French Catholics protest for end to lockdown on Mass

International

French believers stand and chant religious songs in front of Saint Sulpice Catholic church, in Paris, Friday, Nov. 13, 2020. Dozens of believers gather to protest against the government measures to close churches as part of the monthlong partial lockdown to stop fast-rising virus hospitalizations and deaths.(AP Photo/Francois Mori)

PARIS (AP) — With banners reading “Let us Pray” and “We Want Mass,” Catholic protesters held scattered demonstrations around France on Sunday to demand that authorities relax virus lockdown measures to allow religious services.

In the western city of Nantes, hundreds gathered in front of a statue of the Virgin Mary, some kneeling on the rain-soaked pavement, according to local broadcaster France Bleu. Similar gatherings were reported or planned in the eastern city of Strasbourg, Bordeaux in the southwest, and outside the Saint-Louis Cathedral in Versailles.

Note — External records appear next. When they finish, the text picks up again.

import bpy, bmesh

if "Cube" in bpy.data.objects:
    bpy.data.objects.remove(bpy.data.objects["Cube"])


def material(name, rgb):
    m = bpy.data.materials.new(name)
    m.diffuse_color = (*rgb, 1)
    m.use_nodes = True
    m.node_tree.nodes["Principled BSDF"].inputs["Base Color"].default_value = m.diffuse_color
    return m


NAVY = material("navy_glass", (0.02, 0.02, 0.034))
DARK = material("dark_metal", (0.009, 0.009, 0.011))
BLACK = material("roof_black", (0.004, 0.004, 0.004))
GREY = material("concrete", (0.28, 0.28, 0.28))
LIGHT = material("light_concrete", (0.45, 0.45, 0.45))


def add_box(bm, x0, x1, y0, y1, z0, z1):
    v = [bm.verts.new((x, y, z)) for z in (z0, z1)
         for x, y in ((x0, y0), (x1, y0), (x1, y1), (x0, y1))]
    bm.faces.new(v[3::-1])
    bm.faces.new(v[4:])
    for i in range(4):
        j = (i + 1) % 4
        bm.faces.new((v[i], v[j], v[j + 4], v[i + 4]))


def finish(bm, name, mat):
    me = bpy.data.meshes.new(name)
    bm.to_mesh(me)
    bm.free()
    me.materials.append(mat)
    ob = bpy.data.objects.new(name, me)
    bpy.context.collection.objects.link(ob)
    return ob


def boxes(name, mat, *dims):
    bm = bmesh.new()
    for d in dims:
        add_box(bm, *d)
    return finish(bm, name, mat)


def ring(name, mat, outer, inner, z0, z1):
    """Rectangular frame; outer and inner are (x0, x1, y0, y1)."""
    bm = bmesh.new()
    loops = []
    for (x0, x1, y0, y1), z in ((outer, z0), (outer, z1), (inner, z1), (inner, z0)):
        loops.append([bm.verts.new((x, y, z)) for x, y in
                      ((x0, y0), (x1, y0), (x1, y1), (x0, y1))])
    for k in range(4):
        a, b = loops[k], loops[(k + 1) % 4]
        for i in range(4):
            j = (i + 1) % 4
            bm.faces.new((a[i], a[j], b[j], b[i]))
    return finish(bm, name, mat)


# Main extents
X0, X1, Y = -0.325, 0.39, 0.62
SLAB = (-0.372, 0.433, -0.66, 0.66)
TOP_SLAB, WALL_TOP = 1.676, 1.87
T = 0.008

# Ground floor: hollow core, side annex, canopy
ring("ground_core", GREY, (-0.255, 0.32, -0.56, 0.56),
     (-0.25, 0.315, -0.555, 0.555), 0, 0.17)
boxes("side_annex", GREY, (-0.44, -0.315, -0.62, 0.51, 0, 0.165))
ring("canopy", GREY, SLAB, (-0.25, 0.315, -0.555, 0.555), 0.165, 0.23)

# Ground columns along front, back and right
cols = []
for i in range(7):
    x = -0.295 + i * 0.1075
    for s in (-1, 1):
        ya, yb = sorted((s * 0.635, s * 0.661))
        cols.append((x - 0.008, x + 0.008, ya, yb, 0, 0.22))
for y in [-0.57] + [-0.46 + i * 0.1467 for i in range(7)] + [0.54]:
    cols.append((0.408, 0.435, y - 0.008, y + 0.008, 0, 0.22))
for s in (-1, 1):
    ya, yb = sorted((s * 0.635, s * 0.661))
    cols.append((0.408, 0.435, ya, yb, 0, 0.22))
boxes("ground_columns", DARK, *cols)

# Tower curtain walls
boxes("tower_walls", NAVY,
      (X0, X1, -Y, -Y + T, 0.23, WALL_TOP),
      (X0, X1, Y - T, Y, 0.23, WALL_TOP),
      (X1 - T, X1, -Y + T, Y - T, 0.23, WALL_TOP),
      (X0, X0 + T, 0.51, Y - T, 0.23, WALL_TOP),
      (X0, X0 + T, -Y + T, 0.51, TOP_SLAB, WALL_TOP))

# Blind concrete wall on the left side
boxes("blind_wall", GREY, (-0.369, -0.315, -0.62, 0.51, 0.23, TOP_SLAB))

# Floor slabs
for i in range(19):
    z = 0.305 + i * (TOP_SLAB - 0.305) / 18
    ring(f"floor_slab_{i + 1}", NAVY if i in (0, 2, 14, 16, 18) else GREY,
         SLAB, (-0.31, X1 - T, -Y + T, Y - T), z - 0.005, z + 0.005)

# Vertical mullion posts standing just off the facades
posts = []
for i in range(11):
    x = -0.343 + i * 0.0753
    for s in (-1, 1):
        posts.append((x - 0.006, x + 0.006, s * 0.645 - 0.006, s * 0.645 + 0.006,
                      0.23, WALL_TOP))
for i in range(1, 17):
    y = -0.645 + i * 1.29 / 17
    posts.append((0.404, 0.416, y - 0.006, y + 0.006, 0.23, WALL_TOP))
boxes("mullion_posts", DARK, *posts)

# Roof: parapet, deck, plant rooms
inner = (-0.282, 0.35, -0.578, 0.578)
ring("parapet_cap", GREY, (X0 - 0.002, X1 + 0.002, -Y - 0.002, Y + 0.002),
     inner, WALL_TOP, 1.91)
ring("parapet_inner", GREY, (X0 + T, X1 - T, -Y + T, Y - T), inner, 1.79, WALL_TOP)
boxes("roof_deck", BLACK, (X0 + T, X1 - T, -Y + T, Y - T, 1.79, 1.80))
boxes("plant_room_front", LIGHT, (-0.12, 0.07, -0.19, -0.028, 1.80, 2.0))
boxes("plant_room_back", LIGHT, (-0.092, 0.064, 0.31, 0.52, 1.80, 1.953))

Devout Catholics sang hymns and protested for hours Friday at the landmark Saint-Sulpice Church on the Left Bank of Paris at a similar demonstration — but Paris police said the protest didn’t respect social distancing and violated an order against praying in the streets, so they banned a similar rally planned for Sunday.

With more confirmed virus cases in than any other European country, predominantly Roman Catholic France banned Mass and other religious services for the month of November as part of nationwide partial lockdown measures aimed at reining in infections and relieving pressure on hospitals. Churches and other religious sites remain open for individual visitors to come and pray.

The vicar general of the Paris archdiocese, Benoist de Sinety, urged churchgoers to respect the rules, saying Sunday on BFM television that such protests “aren’t useful.” However he called Mass “a vital necessity” and called it a kind of “suffering to not be able to go.”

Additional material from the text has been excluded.